[Stored data entries]
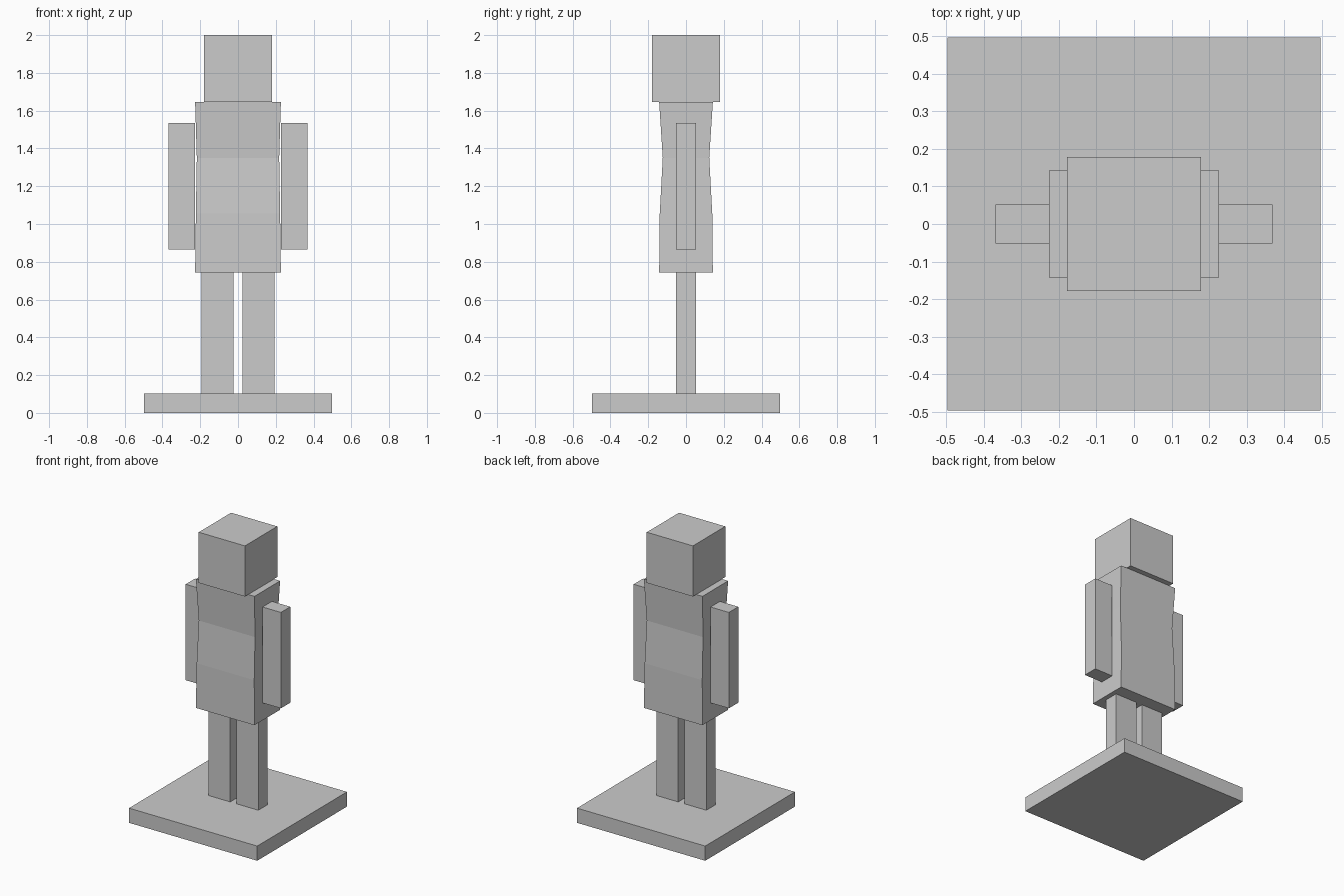
import bpy, bmesh

if "Cube" in bpy.data.objects:
    bpy.data.objects.remove(bpy.data.objects["Cube"])


def loft(name, rings):
    """Stack of centred rectangles: (centre_x, half_x, half_y, z), capped at both ends."""
    bm = bmesh.new()
    loops = [[bm.verts.new((cx + sx * hx, sy * hy, z))
              for sx, sy in ((-1, -1), (1, -1), (1, 1), (-1, 1))]
             for cx, hx, hy, z in rings]
    bm.faces.new(loops[0][::-1])
    bm.faces.new(loops[-1])
    for low, high in zip(loops, loops[1:]):
        for i in range(4):
            j = (i + 1) % 4
            bm.faces.new((low[i], low[j], high[j], high[i]))
    bmesh.ops.recalc_face_normals(bm, faces=bm.faces)
    mesh = bpy.data.meshes.new(name)
    bm.to_mesh(mesh)
    bm.free()
    obj = bpy.data.objects.new(name, mesh)
    bpy.context.collection.objects.link(obj)
    return obj


def box(name, x0, x1, half_y, z0, z1):
    cx, hx = (x0 + x1) / 2, (x1 - x0) / 2
    return loft(name, [(cx, hx, half_y, z0), (cx, hx, half_y, z1)])


# Square stand
box("base", -0.497, 0.497, 0.497, 0.0, 0.103)

# Torso, pinched at the chest
loft("torso", [(0, 0.227, 0.142, 0.742),
               (0, 0.223, 0.139, 1.055),
               (0, 0.218, 0.123, 1.35),
               (0, 0.227, 0.142, 1.645)])

# Cube head
box("head", -0.179, 0.179, 0.179, 1.645, 2.0)

# Mirrored limbs
for side, s in (("left", -1), ("right", 1)):
    box(f"{side}_arm", *sorted((s * 0.227, s * 0.369)), 0.052, 0.864, 1.536)
    box(f"{side}_leg", *sorted((s * 0.024, s * 0.194)), 0.052, 0.103, 0.742)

**Work item**
Retype all the entries exactly; drop the pictures.

**Written solution**
import bpy, bmesh

if "Cube" in bpy.data.objects:
    bpy.data.objects.remove(bpy.data.objects["Cube"])


def loft(name, rings):
    """Stack of centred rectangles: (centre_x, half_x, half_y, z), capped at both ends."""
    bm = bmesh.new()
    loops = [[bm.verts.new((cx + sx * hx, sy * hy, z))
              for sx, sy in ((-1, -1), (1, -1), (1, 1), (-1, 1))]
             for cx, hx, hy, z in rings]
    bm.faces.new(loops[0][::-1])
    bm.faces.new(loops[-1])
    for low, high in zip(loops, loops[1:]):
        for i in range(4):
            j = (i + 1) % 4
            bm.faces.new((low[i], low[j], high[j], high[i]))
    bmesh.ops.recalc_face_normals(bm, faces=bm.faces)
    mesh = bpy.data.meshes.new(name)
    bm.to_mesh(mesh)
    bm.free()
    obj = bpy.data.objects.new(name, mesh)
    bpy.context.collection.objects.link(obj)
    return obj


def box(name, x0, x1, half_y, z0, z1):
    cx, hx = (x0 + x1) / 2, (x1 - x0) / 2
    return loft(name, [(cx, hx, half_y, z0), (cx, hx, half_y, z1)])


# Square stand
box("base", -0.497, 0.497, 0.497, 0.0, 0.103)

# Torso, pinched at the chest
loft("torso", [(0, 0.227, 0.142, 0.742),
               (0, 0.223, 0.139, 1.055),
               (0, 0.218, 0.123, 1.35),
               (0, 0.227, 0.142, 1.645)])

# Cube head
box("head", -0.179, 0.179, 0.179, 1.645, 2.0)

# Mirrored limbs
for side, s in (("left", -1), ("right", 1)):
    box(f"{side}_arm", *sorted((s * 0.227, s * 0.369)), 0.052, 0.864, 1.536)
    box(f"{side}_leg", *sorted((s * 0.024, s * 0.194)), 0.052, 0.103, 0.742)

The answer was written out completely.